I'm from the part of New York state that isn't New York City, which is commonly known as upstate New York. I read a book set there where the characters kept calling it upper state New York. Totally ruined the book for me.


message 43: by Pamela(AllHoney), Fairy Godmother (last edited Mar 23, 2013 10:18AM) (new)

Pamela(AllHoney) (pamelap) | 14526 comments One of the reasons I won't write is I'm too much a perfectionist when it comes to something like that. I've made up stories in my mind and then tore them down because I felt they were not feasible. Not realistic enough. Or because I'm not familiar with the culture or laws, etc... and I'm too lazy to do any real research.

I really applaud those of you who do write, though!


message 44: by Lisa Kay, Tinker Bell (new)

Lisa Kay (lisakayalicemaria) | 21897 comments Yes, and do the research.


message 45: by Abigail (new)

Abigail Sharpe (abigailsharpe) | 2010 comments Upper state! I love it!

One book said Louisiana had counties. It has parishes.

Pamela, yeah, writing can be scary. But it's also fun! Write something down and don't think about it. My first drafts are AWFUL. If I stopped to make them right, I'd never finish a book!
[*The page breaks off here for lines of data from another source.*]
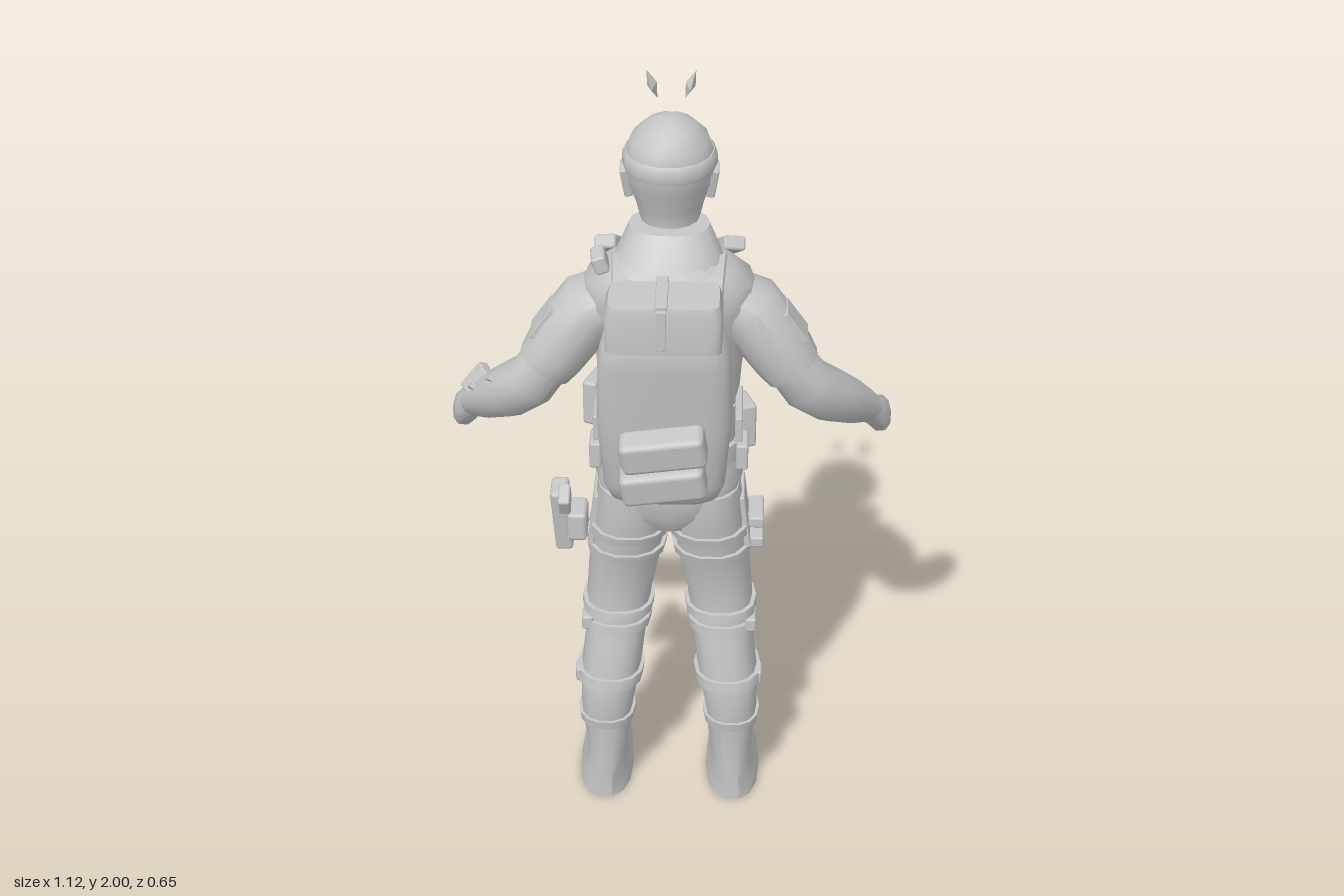
import * as THREE from 'three';
import { toCreasedNormals } from 'three/addons/utils/BufferGeometryUtils.js';
import { RoundedBoxGeometry } from 'three/addons/geometries/RoundedBoxGeometry.js';

const V = (x, y, z) => new THREE.Vector3(x, y, z);

// Skin over rings {c, u, v}: centre and two half axes, closed at both ends
function loft(rings, n = 14, p = 0.85, crease = 0.75) {
  const pos = [], idx = [];
  const pw = t => Math.sign(t) * Math.abs(t) ** p;
  const put = q => pos.push(q.x, q.y, q.z);
  rings.forEach(({ c, u, v }) => {
    for (let i = 0; i < n; i++) {
      const a = i / n * Math.PI * 2;
      put(c.clone().addScaledVector(u, pw(Math.cos(a))).addScaledVector(v, pw(Math.sin(a))));
    }
  });
  const last = (rings.length - 1) * n, end = rings.length * n;
  put(rings[0].c);
  put(rings[rings.length - 1].c);
  for (let i = 0; i < n; i++) {
    const k = (i + 1) % n;
    for (let j = 0; j < last; j += n) {
      idx.push(j + i, j + n + i, j + k, j + k, j + n + i, j + n + k);
    }
    idx.push(end, i, k, end + 1, last + k, last + i);
  }
  const g = new THREE.BufferGeometry();
  g.setAttribute('position', new THREE.Float32BufferAttribute(pos, 3));
  g.setIndex(idx);
  g.computeVertexNormals();
  return toCreasedNormals(g, crease);
}

// Level ring rows, bottom to top: [y, x, half width, back z, front z]
const level = (rows, s = 1) => rows.map(([y, x, w, b, f]) => (
  { c: V(x * s, y, (b + f) / 2), u: V(w, 0, 0), v: V(0, 0, (b - f) / 2) }));

// Rings across a path of [x, y, z, width, thickness]; side is the width direction
function limb(rows, s, side) {
  const pts = rows.map(r => V(r[0] * s, r[1], r[2]));
  return rows.map((r, i) => {
    const d = pts[Math.min(i + 1, pts.length - 1)].clone().sub(pts[Math.max(i - 1, 0)]).normalize();
    const u = side.clone().addScaledVector(d, -side.dot(d)).normalize();
    const v = u.clone().cross(d);
    return { c: pts[i], u: u.multiplyScalar(r[3]), v: v.multiplyScalar(r[4]) };
  });
}

const LEG = [
  [0.18, 0.165, 0.06, 0.03, -0.115], [0.27, 0.165, 0.068, 0.045, -0.12],
  [0.38, 0.155, 0.078, 0.045, -0.135], [0.5, 0.14, 0.078, 0.015, -0.155],
  [0.62, 0.13, 0.084, 0.0, -0.18], [0.75, 0.112, 0.092, 0.025, -0.19],
  [0.88, 0.096, 0.093, 0.058, -0.178], [0.98, 0.09, 0.088, 0.06, -0.16]];

// Leg ring at any height, grown by g
function legRing(y, g) {
  let i = 0;
  while (i < LEG.length - 2 && LEG[i + 1][0] < y) i++;
  const t = (y - LEG[i][0]) / (LEG[i + 1][0] - LEG[i][0]);
  const [, x, w, b, f] = LEG[i].map((a, k) => a + (LEG[i + 1][k] - a) * t);
  return [y, x, w + g, b + g, f - g];
}

export function createModel() {
  const root = new THREE.Group();
  const gray = new THREE.MeshStandardMaterial({ color: 0xc6c6c6 });
  gray.name = 'plain gray';

  const add = (name, geo) => {
    const m = new THREE.Mesh(geo, gray);
    m.name = name;
    root.add(m);
    return m;
  };
  const box = (name, [w, h, d], [x, y, z], [a, b, c] = [0, 0, 0]) => {
    const m = add(name, new RoundedBoxGeometry(w, h, d, 1, Math.min(w, h, d) * 0.2));
    m.position.set(x, y, z);
    m.rotation.set(a, b, c);
    return m;
  };

  // Head, with a masked face towards -z
  add('head', loft(level([
    [1.6, 0, 0.062, 0.0, -0.13], [1.665, 0, 0.066, -0.015, -0.16], [1.72, 0, 0.08, -0.01, -0.182],
    [1.78, 0, 0.1, 0.022, -0.195], [1.84, 0, 0.108, 0.032, -0.2], [1.885, 0, 0.092, 0.026, -0.19],
    [1.915, 0, 0.062, 0.0, -0.16], [1.935, 0, 0.025, -0.05, -0.11]]), 14, 0.95));
  add('headBand', loft(level([
    [1.815, 0, 0.108, 0.034, -0.202], [1.825, 0, 0.111, 0.037, -0.205],
    [1.85, 0, 0.11, 0.036, -0.205], [1.858, 0, 0.104, 0.03, -0.198]]), 14, 0.95));
  box('goggles', [0.12, 0.035, 0.02], [0, 1.835, -0.192]);
  for (const s of [-1, 1]) {
    box('earpiece', [0.02, 0.075, 0.05], [s * 0.1, 1.785, -0.075], [0.2, 0, -s * 0.15]);
    const shard = add('floatingShard', toCreasedNormals(new THREE.OctahedronGeometry(1), 0.1));
    shard.scale.set(0.012, 0.037, 0.042);
    shard.position.set(s * 0.045, 1.963, -0.205);
    shard.rotation.set(0, 0, -s * 0.35);
  }

  // Trunk
  add('torso', loft(level([
    [1.04, 0, 0.168, 0.05, -0.18], [1.15, 0, 0.165, 0.05, -0.18], [1.3, 0, 0.175, 0.07, -0.19],
    [1.42, 0, 0.188, 0.085, -0.198], [1.5, 0, 0.21, 0.1, -0.19], [1.555, 0, 0.2, 0.1, -0.165],
    [1.6, 0, 0.155, 0.088, -0.125], [1.63, 0, 0.1, 0.06, -0.11]]), 18, 0.8));
  add('pelvis', loft(level([
    [0.87, 0, 0.07, 0.035, -0.14], [0.92, 0, 0.165, 0.062, -0.17],
    [1.0, 0, 0.184, 0.072, -0.178], [1.08, 0, 0.17, 0.055, -0.18]]), 16));
  add('collar', loft(level([
    [1.6, 0, 0.135, 0.085, -0.115], [1.64, 0, 0.118, 0.06, -0.12], [1.685, 0, 0.095, 0.025, -0.125]])));
  add('belt', loft(level([[1.06, 0, 0.18, 0.07, -0.194], [1.11, 0, 0.178, 0.068, -0.194]]), 18));
  add('vestBand', loft(level([
    [1.17, 0, 0.174, 0.066, -0.192], [1.22, 0, 0.177, 0.07, -0.195]]), 18));

  // Arms, hands and shoulder gear
  for (const s of [-1, 1]) {
    const up = V(s * 0.6, 0.75, 0.1);
    add('upperArm', loft(limb([
      [0.13, 1.51, -0.03, 0.06, 0.085], [0.19, 1.475, -0.025, 0.078, 0.095], [0.24, 1.41, -0.018, 0.078, 0.09],
      [0.275, 1.36, -0.01, 0.074, 0.084], [0.3, 1.325, -0.006, 0.068, 0.074]], s, up), 12));
    add('forearm', loft(limb([
      [0.265, 1.37, -0.01, 0.058, 0.062], [0.33, 1.28, -0.012, 0.064, 0.066],
      [0.39, 1.222, -0.055, 0.064, 0.064], [0.45, 1.168, -0.115, 0.052, 0.054],
      [0.495, 1.12, -0.175, 0.036, 0.04]], s, up), 12));
    add('hand', loft(limb([
      [0.485, 1.125, -0.165, 0.032, 0.034], [0.512, 1.09, -0.2, 0.032, 0.038], [0.53, 1.06, -0.24, 0.03, 0.048],
      [0.528, 1.03, -0.28, 0.028, 0.04], [0.52, 1.01, -0.305, 0.02, 0.026]], s, V(s, 0.35, 0.3)), 10));
    add('thumb', loft(limb([
      [0.505, 1.085, -0.21, 0.018, 0.02], [0.493, 1.06, -0.25, 0.018, 0.018],
      [0.486, 1.035, -0.29, 0.012, 0.012]], s, V(s, 0.35, 0.3)), 8));
    box('sleevePocket', [0.016, 0.09, 0.085], [s * 0.3, 1.445, -0.02], [0, 0, s * 0.62]);
    add('packStrap', loft(limb([
      [0.1, 1.5, 0.12, 0.025, 0.01], [0.105, 1.59, 0.08, 0.025, 0.01], [0.11, 1.617, 0.0, 0.025, 0.01],
      [0.115, 1.575, -0.145, 0.028, 0.01], [0.12, 1.46, -0.19, 0.028, 0.01]], s, V(1, 0, 0)), 8, 0.5));
    box('shoulderPouch', [0.055, 0.035, 0.085], [s * 0.14, 1.595, -0.115], [-0.6, s * 0.35, 0]);
  }
  box('shoulderBuckle', [0.035, 0.045, 0.07], [-0.16, 1.615, 0.01], [0, 0.1, 0.3]);
  box('wristDevice', [0.03, 0.085, 0.06], [-0.475, 1.205, -0.12], [0.5, 0.5, -0.75]);
  for (const t of [0, 1]) {
    box('forearmStrap', [0.122, 0.016, 0.122],
      [-0.405 - t * 0.055, 1.208 - t * 0.058, -0.07 - t * 0.062], [-0.5, 0.3, -0.65]);
  }

  // Chest and belt pouches
  for (const i of [-1, 0, 1]) {
    box('magazinePouch', [0.072, 0.12, 0.05], [i * 0.078, 1.385, -0.222]);
    box('pouchFlap', [0.076, 0.035, 0.058], [i * 0.078, 1.44, -0.225], [0.1, 0, 0]);
    box('lowerPouch', [0.075, 0.075, 0.04], [i * 0.085, 1.2, -0.21]);
    box('beltPouch', [0.075, 0.085, 0.045], [i * 0.09, 1.075, -0.21]);
  }
  box('chestRadio', [0.06, 0.13, 0.055], [0.055, 1.4, -0.268], [0, 0, 0.05]);
  box('chestTool', [0.1, 0.035, 0.04], [-0.06, 1.43, -0.268], [0, 0, 0.3]);
  add('radioCable', new THREE.TubeGeometry(new THREE.CatmullRomCurve3([
    V(-0.14, 1.44, -0.2), V(-0.14, 1.51, -0.22), V(-0.11, 1.53, -0.26),
    V(-0.085, 1.48, -0.31), V(-0.08, 1.42, -0.27)]), 20, 0.002, 5));
  for (const s of [-1, 1]) {
    box('sidePouch', [0.04, 0.12, 0.09], [s * 0.183, 1.14 - s * 0.03, -0.12], [0, s * 0.35, 0]);
    box('hipPouch', [0.03, 0.07, 0.08], [s * 0.18, 1.08, -0.02]);
    box('sideStrap', [0.018, 0.065, 0.16], [s * 0.17, 1.21, 0.02]);
  }

  // Backpack: rounded body, squared lid, centre strap and two tilted pouches
  add('packBody', loft(level([
    [1.055, -0.005, 0.1, 0.19, 0.11], [1.075, -0.005, 0.128, 0.21, 0.085], [1.12, -0.005, 0.146, 0.226, 0.075],
    [1.3, -0.005, 0.16, 0.248, 0.065], [1.46, -0.005, 0.155, 0.266, 0.09], [1.52, -0.005, 0.14, 0.272, 0.11],
    [1.54, -0.005, 0.125, 0.262, 0.13]]), 20, 0.42));
  add('packLid', loft(level([
    [1.51, -0.005, 0.134, 0.272, 0.11], [1.6, -0.005, 0.134, 0.274, 0.125],
    [1.627, -0.005, 0.126, 0.268, 0.135]]), 20, 0.25));
  box('packTopStrap', [0.028, 0.012, 0.15], [-0.01, 1.628, 0.195]);
  box('packBackStrap', [0.024, 0.1, 0.012], [-0.01, 1.575, 0.274]);
  for (const [y, z] of [[1.268, 0.283], [1.178, 0.278]]) {
    box('packPouch', [0.2, 0.085, 0.075], [-0.005, y, z], [0.15, 0, 0.15]);
  }

  // Legs, boots and guards
  for (const s of [-1, 1]) {
    add('leg', loft(level(LEG, s), 14));
    add('boot', loft(level([
      [0.0, 0.172, 0.072, 0.042, -0.25], [0.03, 0.172, 0.07, 0.042, -0.295], [0.06, 0.17, 0.06, 0.042, -0.25],
      [0.12, 0.167, 0.055, 0.04, -0.165], [0.17, 0.165, 0.057, 0.037, -0.125], [0.26, 0.165, 0.066, 0.045, -0.12]
    ], s), 14));
    for (const [y, h, g] of [[0.24, 0.025, 0.008], [0.37, 0.03, 0.01], [0.53, 0.025, 0.01],
      [0.57, 0.025, 0.011], [0.77, 0.025, 0.01], [0.835, 0.025, 0.01]]) {
      add('legStrap', loft(level([legRing(y, g), legRing(y + h, g)], s), 14));
    }
    for (const y of [0.38, 0.55]) {
      box('strapBuckle', [0.03, 0.04, 0.05], [s * (legRing(y, 0)[1] + 0.075), y, -0.03]);
    }
    add('kneePad', loft(level([
      [0.465, 0.14, 0.035, -0.11, -0.165], [0.5, 0.14, 0.062, -0.09, -0.188],
      [0.56, 0.135, 0.068, -0.09, -0.2], [0.61, 0.13, 0.05, -0.11, -0.187]], s), 10));
    add('shinGuard', loft(level([
      [0.16, 0.165, 0.025, -0.11, -0.142], [0.25, 0.165, 0.048, -0.08, -0.145],
      [0.38, 0.155, 0.06, -0.08, -0.147], [0.45, 0.148, 0.05, -0.1, -0.155]], s), 10));
    box('frontThighPouch', [0.085, 0.1, 0.045], [s * 0.13, 0.79, -0.2], [0, -s * 0.2, 0]);
    box('thighPocket', [0.016, 0.15, 0.13], [s * 0.19, 0.865, -0.08], [0, 0, s * 0.12]);
  }

  // Holster on the -x thigh, strap pouches on the other
  box('holster', [0.045, 0.19, 0.075], [-0.275, 0.83, -0.1], [0.15, 0, 0.05]);
  box('holsterGrip', [0.03, 0.06, 0.06], [-0.265, 0.9, -0.06], [0.5, 0, 0]);
  box('holsterPlate', [0.05, 0.08, 0.09], [-0.235, 0.82, -0.09]);
  for (const y of [0.785, 0.845]) box('strapPouch', [0.04, 0.03, 0.11], [0.22, y, -0.1]);
  return root;
}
message 46: by Pamela(AllHoney), Fairy Godmother (new)

Pamela(AllHoney) (pamelap) | 14526 comments If I were to ever break down and write I'd probably do fantasy and that way anything goes. hehehehehe


message 47: by Giulia (new)

Giulia | 1756 comments You guys are hysterical. Purple prose and wandering storylines are at the top of my list of things that ruin a book for me. I rather enjoy dialogue, I find it pushes the plot along if used correctly, but I don't like it when it's purposeless.


Lisa - (Aussie Girl) | 13013 comments I noticed a similar thing to Ute's post when reading the first Night Huntress books by Jeaniene Frost. She kept on calling the penal colony in Australia where her character Bones had been sent as "South Wales" when in actual fact its "New South Wales" which is still the state of Australia where I live. It didn't ruin the book because its great I just bristled a bit everytime it was mentioned. Funny enough, someone must have pointed it out to the author because in later books it was corrected.


message 49: by Lisa Kay, Tinker Bell (new)

Lisa Kay (lisakayalicemaria) | 21897 comments **snortsnort**


Lisa - (Aussie Girl) | 13013 comments BamaGal wrote: "Hey, Lisa; it could always be worse. She could have referred to it as a 'Penile' Colony... :)"

Well, with the ratio of men to women something like 60 to 1, if the shoe fits.....LOL.


« previous 1 3 4
back to top